AIM OF THE EXERCISE:
Wherever a line of the data contains "True", copy that line.
:: EXCERPTED DATA ::
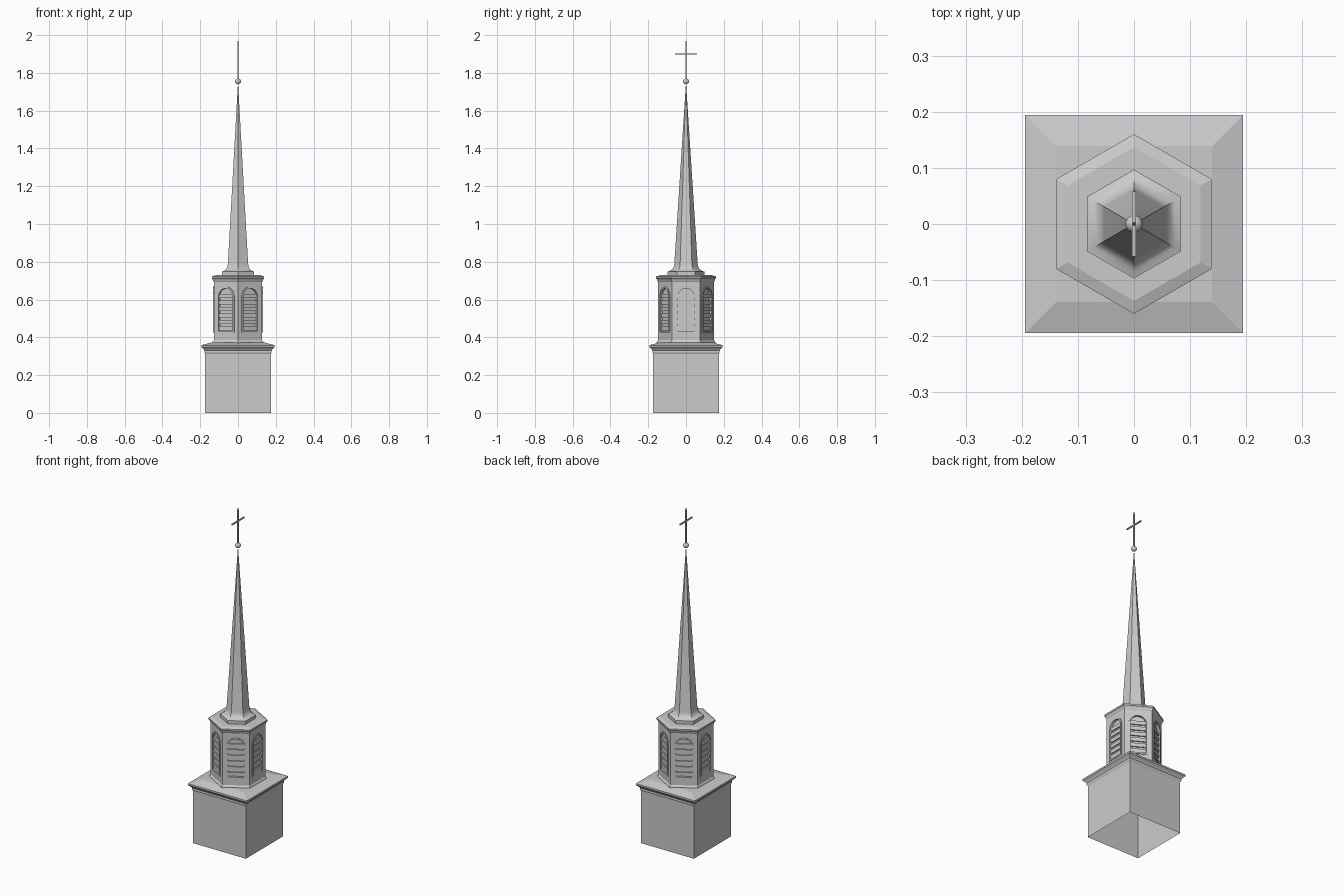
import bpy, bmesh
from math import pi, sin, cos, sqrt, radians
from mathutils import Matrix

cube = bpy.data.objects.get("Cube")
if cube:
    bpy.data.objects.remove(cube)

stone = bpy.data.materials.new("pale_grey")
stone.use_nodes = True
GREY = (0.6, 0.6, 0.6, 1)
stone.diffuse_color = GREY
stone.node_tree.nodes["Principled BSDF"].inputs["Base Color"].default_value = GREY


def finish(name, bm, smooth=False):
    """Turn a bmesh into a named object with the stone material."""
    me = bpy.data.meshes.new(name)
    bm.to_mesh(me)
    bm.free()
    me.materials.append(stone)
    ob = bpy.data.objects.new(name, me)
    bpy.context.collection.objects.link(ob)
    if smooth:
        bpy.ops.object.select_all(action='DESELECT')
        ob.select_set(True)
        bpy.context.view_layer.objects.active = ob
        bpy.ops.object.shade_smooth_by_angle(angle=radians(30))
    return ob


def tower(name, sides, profile, turn, open_bottom=False, smooth=False):
    """Stack polygon rings of (corner radius, height) into a shell."""
    bm = bmesh.new()
    rings = []
    for r, z in profile:
        rings.append([bm.verts.new((r * cos(turn + 2 * pi * i / sides),
                                    r * sin(turn + 2 * pi * i / sides), z))
                      for i in range(sides)])
    for a, b in zip(rings, rings[1:]):
        for i in range(sides):
            j = (i + 1) % sides
            bm.faces.new((a[i], a[j], b[j], b[i]))
    bm.faces.new(rings[-1])
    if not open_bottom:
        bm.faces.new(rings[0][::-1])
    return finish(name, bm, smooth)


def add_box(bm, size, center, matrix=Matrix()):
    m = matrix @ Matrix.Translation(center) @ Matrix.Diagonal((*size, 1))
    bmesh.ops.create_cube(bm, size=1, matrix=m)


def arch(half, bottom, spring, steps=12):
    """Outline of a round-headed opening as (across, height)."""
    pts = [(-half, bottom), (half, bottom)]
    return pts + [(half * cos(pi * i / steps), spring + half * sin(pi * i / steps))
                  for i in range(steps + 1)]


def add_arch_block(bm, outline, d0, d1, matrix):
    near, far = ([bm.verts.new(matrix @ Matrix.Translation((d, u, z)).translation)
                  for u, z in outline] for d in (d0, d1))
    n = len(outline)
    bm.faces.new(near[::-1])
    bm.faces.new(far)
    for i in range(n):
        j = (i + 1) % n
        bm.faces.new((near[i], near[j], far[j], far[i]))


def add_arch_ring(bm, outer, inner, d0, d1, matrix):
    loops = [[bm.verts.new(matrix @ Matrix.Translation((d, u, z)).translation)
              for u, z in line]
             for line, d in ((outer, d0), (outer, d1), (inner, d1), (inner, d0))]
    n = len(outer)
    for a, b in zip(loops, loops[1:] + loops[:1]):
        for i in range(n):
            j = (i + 1) % n
            bm.faces.new((a[i], a[j], b[j], b[i]))


# Square base, open underneath, with stepped cornice and sloped cap
half_widths = [(0.174, 0), (0.174, 0.312), (0.178, 0.32), (0.178, 0.33),
               (0.184, 0.338), (0.194, 0.348), (0.194, 0.358), (0.139, 0.373)]
tower("square_base", 4, [(w * sqrt(2), z) for w, z in half_widths], pi / 4, True)

# Six-sided belfry drum with foot moulding and cornice
RADIUS = 0.148
WALL = RADIUS * cos(pi / 6)
drum = tower("belfry_drum", 6, [(RADIUS, 0.366), (RADIUS, 0.70)], pi / 2)
tower("belfry_foot", 6, [(0.155, 0.364), (0.155, 0.376), (0.147, 0.386)], pi / 2)
tower("belfry_cornice", 6, [(0.147, 0.692), (0.152, 0.70), (0.154, 0.707),
                            (0.160, 0.713), (0.160, 0.722), (0.137, 0.729)], pi / 2)

# Arched louvred openings on all six walls
inner = arch(0.043, 0.434, 0.616)
outer = arch(0.052, 0.425, 0.616)
cut, frames, slats = bmesh.new(), bmesh.new(), bmesh.new()
for k in range(6):
    m = Matrix.Rotation(k * pi / 3, 4, 'Z')
    add_arch_block(cut, inner, WALL - 0.010, WALL + 0.02, m)
    add_arch_ring(frames, outer, inner, WALL - 0.002, WALL + 0.004, m)
    for i in range(6):
        add_box(slats, (0.008, 0.086, 0.022), (WALL - 0.007, 0, 0.448 + i * 0.034), m)
for bm in (cut, frames):
    bmesh.ops.recalc_face_normals(bm, faces=bm.faces)
finish("window_frames", frames)
finish("window_louvres", slats)
cutter = finish("window_cutter", cut)
cutter.hide_render = True
mod = drum.modifiers.new("openings", 'BOOLEAN')
mod.operation = 'DIFFERENCE'
mod.solver = 'EXACT'
mod.object = cutter
bpy.context.view_layer.objects.active = drum
bpy.ops.object.modifier_apply(modifier=mod.name)
bpy.data.objects.remove(cutter)

# Spire on a plinth with a flared skirt
tower("spire_plinth", 6, [(0.097, 0.726), (0.097, 0.748)], pi / 2)
tower("spire", 6, [(0.096, 0.748), (0.083, 0.753), (0.073, 0.761), (0.066, 0.772),
                   (0.062, 0.787), (0.0006, 1.742)], pi / 2, smooth=True)

# Ball finial
ball = bmesh.new()
bmesh.ops.create_uvsphere(ball, u_segments=20, v_segments=12, radius=0.0155,
                          matrix=Matrix.Translation((0, 0, 1.755)))
finish("ball_finial", ball, True)

# Cross with a needle tip
cross = bmesh.new()
add_box(cross, (0.007, 0.007, 0.203), (0, 0, 1.8665))
add_box(cross, (0.007, 0.116, 0.007), (0, 0, 1.90))
finish("cross", cross)
tower("cross_tip", 4, [(0.002, 1.966), (0.0003, 2.0)], pi / 4)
:::
EXERCISE OUTPUT:
stone.use_nodes = True
        ob.select_set(True)
tower("square_base", 4, [(w * sqrt(2), z) for w, z in half_widths], pi / 4, True)
cutter.hide_render = True
                   (0.062, 0.787), (0.0006, 1.742)], pi / 2, smooth=True)
finish("ball_finial", ball, True)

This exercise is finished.